There are things you should know before calling 9-1-1. Rod Rice reports on an effort to get people to use the emergency number correctly.

The Greater Harris County 9-1-1 network wants you to know two things about 9-1-1.

"Knowing your location when you call on a cell phone, and the importance of calling 9-1-1 only for a true life or property threatening emergency."

That's the 9-1-1 network' Sonya Lopez-Clauson. She says it's important to know where emergency services are needed because the Greater Harris County 9-1-1 Network covers two counties and 48 municipalities.

"It's important to tell the 9-1-1 call takers your street name, spell the street name, your intersections, your landmarks because we've got various jurisdictions here and a lot of the street names sound the same as other jurisdictions."

Dr. David Persse is the Houston EMS Director.  He says there are a limited number of ambulances and they should only be used for emergencies. Too many people use them to go to the emergency room for non-life threatening emergencies. That cost time and money.

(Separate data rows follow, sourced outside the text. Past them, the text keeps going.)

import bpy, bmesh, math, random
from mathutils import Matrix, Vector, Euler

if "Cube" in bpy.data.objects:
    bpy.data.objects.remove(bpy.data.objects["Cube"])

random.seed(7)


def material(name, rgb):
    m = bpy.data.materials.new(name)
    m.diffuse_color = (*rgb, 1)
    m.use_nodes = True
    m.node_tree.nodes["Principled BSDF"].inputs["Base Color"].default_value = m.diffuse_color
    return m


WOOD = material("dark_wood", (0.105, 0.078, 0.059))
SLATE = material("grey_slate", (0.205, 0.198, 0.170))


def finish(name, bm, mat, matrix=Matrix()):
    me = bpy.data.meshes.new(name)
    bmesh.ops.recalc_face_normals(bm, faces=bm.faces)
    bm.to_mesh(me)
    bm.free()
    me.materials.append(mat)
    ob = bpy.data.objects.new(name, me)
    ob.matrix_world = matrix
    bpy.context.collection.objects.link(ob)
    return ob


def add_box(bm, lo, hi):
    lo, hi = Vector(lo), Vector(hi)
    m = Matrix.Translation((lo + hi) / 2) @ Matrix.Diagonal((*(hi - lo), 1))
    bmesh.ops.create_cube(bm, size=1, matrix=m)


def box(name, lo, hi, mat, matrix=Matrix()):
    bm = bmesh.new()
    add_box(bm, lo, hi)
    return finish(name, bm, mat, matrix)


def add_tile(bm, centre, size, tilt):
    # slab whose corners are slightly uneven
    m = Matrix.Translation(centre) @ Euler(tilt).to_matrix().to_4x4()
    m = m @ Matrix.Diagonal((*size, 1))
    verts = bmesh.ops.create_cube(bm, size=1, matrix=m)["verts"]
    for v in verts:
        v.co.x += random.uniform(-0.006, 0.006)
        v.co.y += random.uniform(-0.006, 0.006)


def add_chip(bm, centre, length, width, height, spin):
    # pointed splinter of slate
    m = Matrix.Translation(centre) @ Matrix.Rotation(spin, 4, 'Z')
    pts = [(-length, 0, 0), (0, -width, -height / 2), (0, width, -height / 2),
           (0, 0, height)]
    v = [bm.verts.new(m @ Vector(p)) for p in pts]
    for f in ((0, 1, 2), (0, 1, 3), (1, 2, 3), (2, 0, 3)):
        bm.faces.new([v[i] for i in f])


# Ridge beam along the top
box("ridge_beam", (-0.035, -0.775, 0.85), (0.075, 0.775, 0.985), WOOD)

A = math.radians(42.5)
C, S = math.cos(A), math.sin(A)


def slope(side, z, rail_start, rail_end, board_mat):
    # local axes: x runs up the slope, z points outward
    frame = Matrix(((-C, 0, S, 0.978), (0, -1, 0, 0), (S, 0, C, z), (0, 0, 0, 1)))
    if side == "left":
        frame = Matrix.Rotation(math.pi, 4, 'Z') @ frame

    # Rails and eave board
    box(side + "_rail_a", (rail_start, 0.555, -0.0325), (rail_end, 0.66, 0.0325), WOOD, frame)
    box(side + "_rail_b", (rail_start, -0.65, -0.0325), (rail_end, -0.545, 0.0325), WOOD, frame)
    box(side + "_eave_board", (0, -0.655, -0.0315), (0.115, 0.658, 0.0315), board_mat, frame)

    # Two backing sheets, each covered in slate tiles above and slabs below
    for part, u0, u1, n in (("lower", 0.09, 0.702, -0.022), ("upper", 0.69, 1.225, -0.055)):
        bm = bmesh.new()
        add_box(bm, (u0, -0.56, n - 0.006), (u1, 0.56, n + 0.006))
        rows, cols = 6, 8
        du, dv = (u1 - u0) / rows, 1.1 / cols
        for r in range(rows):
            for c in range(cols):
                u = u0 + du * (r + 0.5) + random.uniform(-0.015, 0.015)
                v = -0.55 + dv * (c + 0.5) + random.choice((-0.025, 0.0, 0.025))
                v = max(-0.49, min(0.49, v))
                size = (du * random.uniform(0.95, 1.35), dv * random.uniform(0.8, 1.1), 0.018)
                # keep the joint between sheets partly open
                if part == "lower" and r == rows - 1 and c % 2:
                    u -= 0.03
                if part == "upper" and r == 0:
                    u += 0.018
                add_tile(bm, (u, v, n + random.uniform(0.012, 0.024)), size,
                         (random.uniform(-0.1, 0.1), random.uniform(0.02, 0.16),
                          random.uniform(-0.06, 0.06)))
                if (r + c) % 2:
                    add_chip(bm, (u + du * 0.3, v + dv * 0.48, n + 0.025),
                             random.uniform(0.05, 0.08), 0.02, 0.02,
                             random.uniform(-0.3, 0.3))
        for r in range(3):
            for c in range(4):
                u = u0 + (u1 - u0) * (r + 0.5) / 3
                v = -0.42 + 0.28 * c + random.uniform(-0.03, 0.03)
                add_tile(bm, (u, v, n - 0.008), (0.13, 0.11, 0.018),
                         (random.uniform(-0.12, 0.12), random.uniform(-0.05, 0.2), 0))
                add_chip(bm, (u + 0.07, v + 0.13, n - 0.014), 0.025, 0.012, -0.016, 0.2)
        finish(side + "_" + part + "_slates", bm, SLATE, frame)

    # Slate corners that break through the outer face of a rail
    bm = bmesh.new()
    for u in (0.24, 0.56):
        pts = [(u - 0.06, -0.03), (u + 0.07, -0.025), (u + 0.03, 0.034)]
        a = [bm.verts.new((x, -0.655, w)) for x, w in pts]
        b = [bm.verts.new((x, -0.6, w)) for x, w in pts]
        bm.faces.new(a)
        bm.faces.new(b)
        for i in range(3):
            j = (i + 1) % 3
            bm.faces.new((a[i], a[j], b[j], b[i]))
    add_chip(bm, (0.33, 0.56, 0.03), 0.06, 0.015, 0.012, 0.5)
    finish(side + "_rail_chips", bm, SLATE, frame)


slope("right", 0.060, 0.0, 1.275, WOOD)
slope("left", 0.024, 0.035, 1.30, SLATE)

"We really need the public to be judicious about when they use emergency services. We would like them to start using clinics and their private doctor more often. Now, we realize that's not as convenient as the emergency department, but our emergency services are really getting stretched to the limit, and it could become dangerous."

Dr. Persse says before calling 9-1-1 take a moment to collect your thoughts and get a bearing on where you. He says that information should be given first so that if the call is lost help can be dispatched.  And he says tell the call taker as much information about the situation as you can get. He says emergency services can be delayed by calling 9-1-1 and just saying an ambulance is needed at a certain location.

"The call taker is going to have a few questions beyond just the location to get a description about what the emergency is. That's important because that then determines exactly what type of resources we send.  In reality emergency services, police, fire and EMS, have become very sophisticated over the last couple of decades, and we have a number of different response modes which we try to tailor to what the emergency is, so we need some information. The questions are very simple, they're yes/no for the most part, they're designed so that a child could answer them."

Dr. Persse says they don't want to send less than what is needed, but they also don't want to send more than what is needed.

He says the system works best when 9-1-1 is used only for emergencies, the caller knows the location and the 9-1-1 operator gets answers to some additional questions.

"It really is important that people know what to expect when calling 9-1-1. When the calls come in and people know what to expect the calls go very smoothly; we get the information very quickly; and we send the right recources the first time."

 

 

 

 

 

Bio photo of Rod Rice

Rod Rice

Local Anchor, Morning Edition

Rod Rice became fascinated with radio at an early age, while sitting on his Grandfather’s lap listening to his "programs" on the big Emerson Radio...